When supporting your politician used to mean taking her or his side in the off discussion you would have once a week, there was little worry someone would get “wrapped up in it”. Today though discussion and dialogue via social media is continuous. We receive notifications that we respond to frequently. This level of engagement has not yet before been seen and is causing strengthened alignments and emboldened supports who border on the obsessed. This continuous discussion and dialogue though is not comprised for the most part of inputs from both sides. Someone who is on the left no longer gets media from the right, and the opposite is equally true. There is now a continuous indoctrination of sorts into either political camp. This indoctrination is not regulated in anyway, contributors can be any random person with a few dollars, time, and an internet connection, and is rarely if ever done by a moderate voice from either side. To avoid further division between supporters of the right and the left today, increased dialogue that begins without accusatory language should be initiated and regulation of independent media should be greatly expanded to include online sources.

Looking at political supporters today a polarization that is only deepening is seen. With emotions involved far more than in the past, and the continuous social media indoctrination of those into ridged political camps, a real fear is that a cycle of swinging policies will become a normal practice until this division, polarization, ends.

Common, and yes rude, misconception of an Ethicist

Hello Ethic Nutters,

I hope everyone is doing well as we get through the tail end of this pandemic. Thanks for all the visits from around the world. It’s nice to see so many people enjoying my writings. I apologize for not allowing comments but I don’t want to spend time moderating.

A common comment that would come up during my undergrad and a little still today when talking about it, is that Ethicists, and Bioethicists just sit around and say this is good and that’s bad. Clearly this is the opinion of someone who is ill informed about decision making processes and just how complex achieving the right outcome from a decision is in many fields. Some examples of this thinking i.e. radical simplicity, would be to say a financial advisor tells people to buy low and sell high. A family physician to tell the patient to go see a specialist or take Tylenol then call again. Or, a sales person simply telling the person you should buy this product.

None of the above examples are true and it is equally as true that simplistic deconstruction of the field of study of ethics is simply a matter of finding out what is good and bad. That’s not even scratching surface, its a rude and derogatory/dismissive comment and people should understand it is as such.
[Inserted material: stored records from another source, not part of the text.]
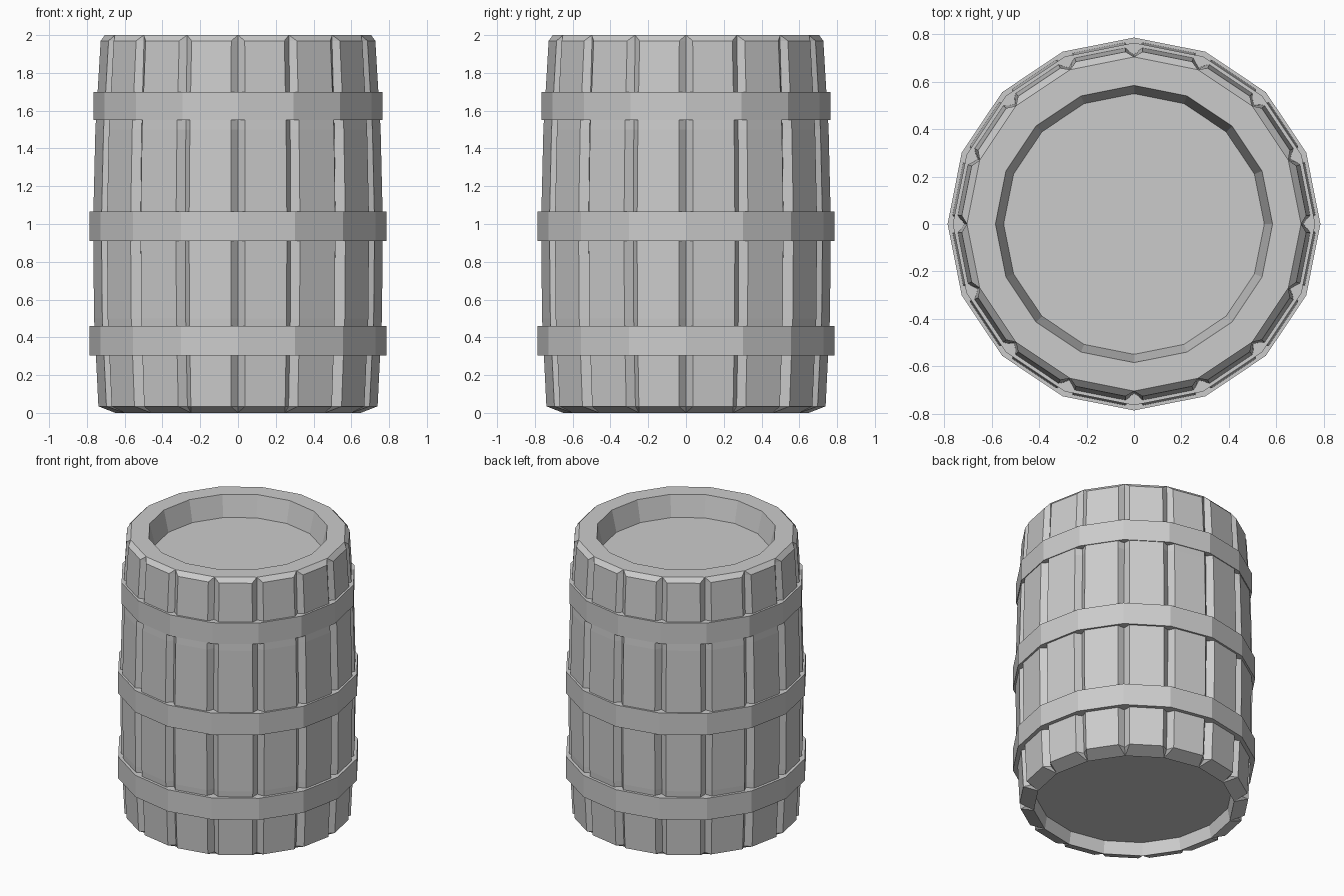
import bpy, bmesh
from math import cos, sin, pi

if "Cube" in bpy.data.objects:
    bpy.data.objects.remove(bpy.data.objects["Cube"])

STAVES = 16


def finish(bm, name):
    bmesh.ops.remove_doubles(bm, verts=bm.verts, dist=1e-4)
    bmesh.ops.recalc_face_normals(bm, faces=bm.faces)
    mesh = bpy.data.meshes.new(name)
    bm.to_mesh(mesh)
    bm.free()
    bpy.context.collection.objects.link(bpy.data.objects.new(name, mesh))


def ring(bm, z, edge_r, groove_r, half):
    """Three points per groove: stave edge, groove bottom, stave edge."""
    verts = []
    for i in range(STAVES):
        a = 2 * pi * i / STAVES
        for da, r in ((-half, edge_r), (0, groove_r), (half, edge_r)):
            verts.append(bm.verts.new((r * cos(a + da), r * sin(a + da), z)))
    return verts


def bridge(bm, a, b):
    n = len(a)
    for i in range(n):
        j = (i + 1) % n
        bm.faces.new((a[i], a[j], b[j], b[i]))


# Barrel body: z, stave edge radius, groove radius, groove half angle
G = 0.049
profile = [
    (0.09, 0.635, 0.635, 0),   # recessed base
    (0.00, 0.650, 0.650, 0),   # bottom rim
    (0.035, 0.740, 0.700, G),
    (0.50, 0.763, 0.724, G),
    (1.00, 0.768, 0.730, G),
    (1.50, 0.756, 0.722, G),
    (1.97, 0.728, 0.704, G),
    (2.00, 0.705, 0.705, 0),
    (2.00, 0.585, 0.585, 0),   # inner lip
    (1.85, 0.550, 0.550, 0),   # recessed lid
]
bm = bmesh.new()
rings = [ring(bm, *p) for p in profile]
for lower, upper in zip(rings, rings[1:]):
    bridge(bm, lower, upper)
bm.faces.new(rings[0][::-1])
bm.faces.new(rings[-1])
bmesh.ops.dissolve_degenerate(bm, dist=1e-4, edges=bm.edges)
finish(bm, "barrel_body")


# Hoops: closed 16-sided rings, deep enough to fill the grooves
def hoop(name, z0, z1, r, thickness=0.065):
    bm = bmesh.new()
    loops = []
    for rad, z in ((r, z0), (r, z1), (r - thickness, z1), (r - thickness, z0)):
        loops.append([bm.verts.new((rad * cos(2 * pi * i / STAVES),
                                    rad * sin(2 * pi * i / STAVES), z))
                      for i in range(STAVES)])
    for k in range(4):
        bridge(bm, loops[k], loops[(k + 1) % 4])
    finish(bm, name)


hoop("lower_hoop", 0.305, 0.46, 0.787)
hoop("middle_hoop", 0.91, 1.065, 0.787)
hoop("upper_hoop", 1.55, 1.70, 0.765)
That’s all I wanted to say in this rare personal post. I believe many who read my articles will understand this post very well.

Thanks,

Andrew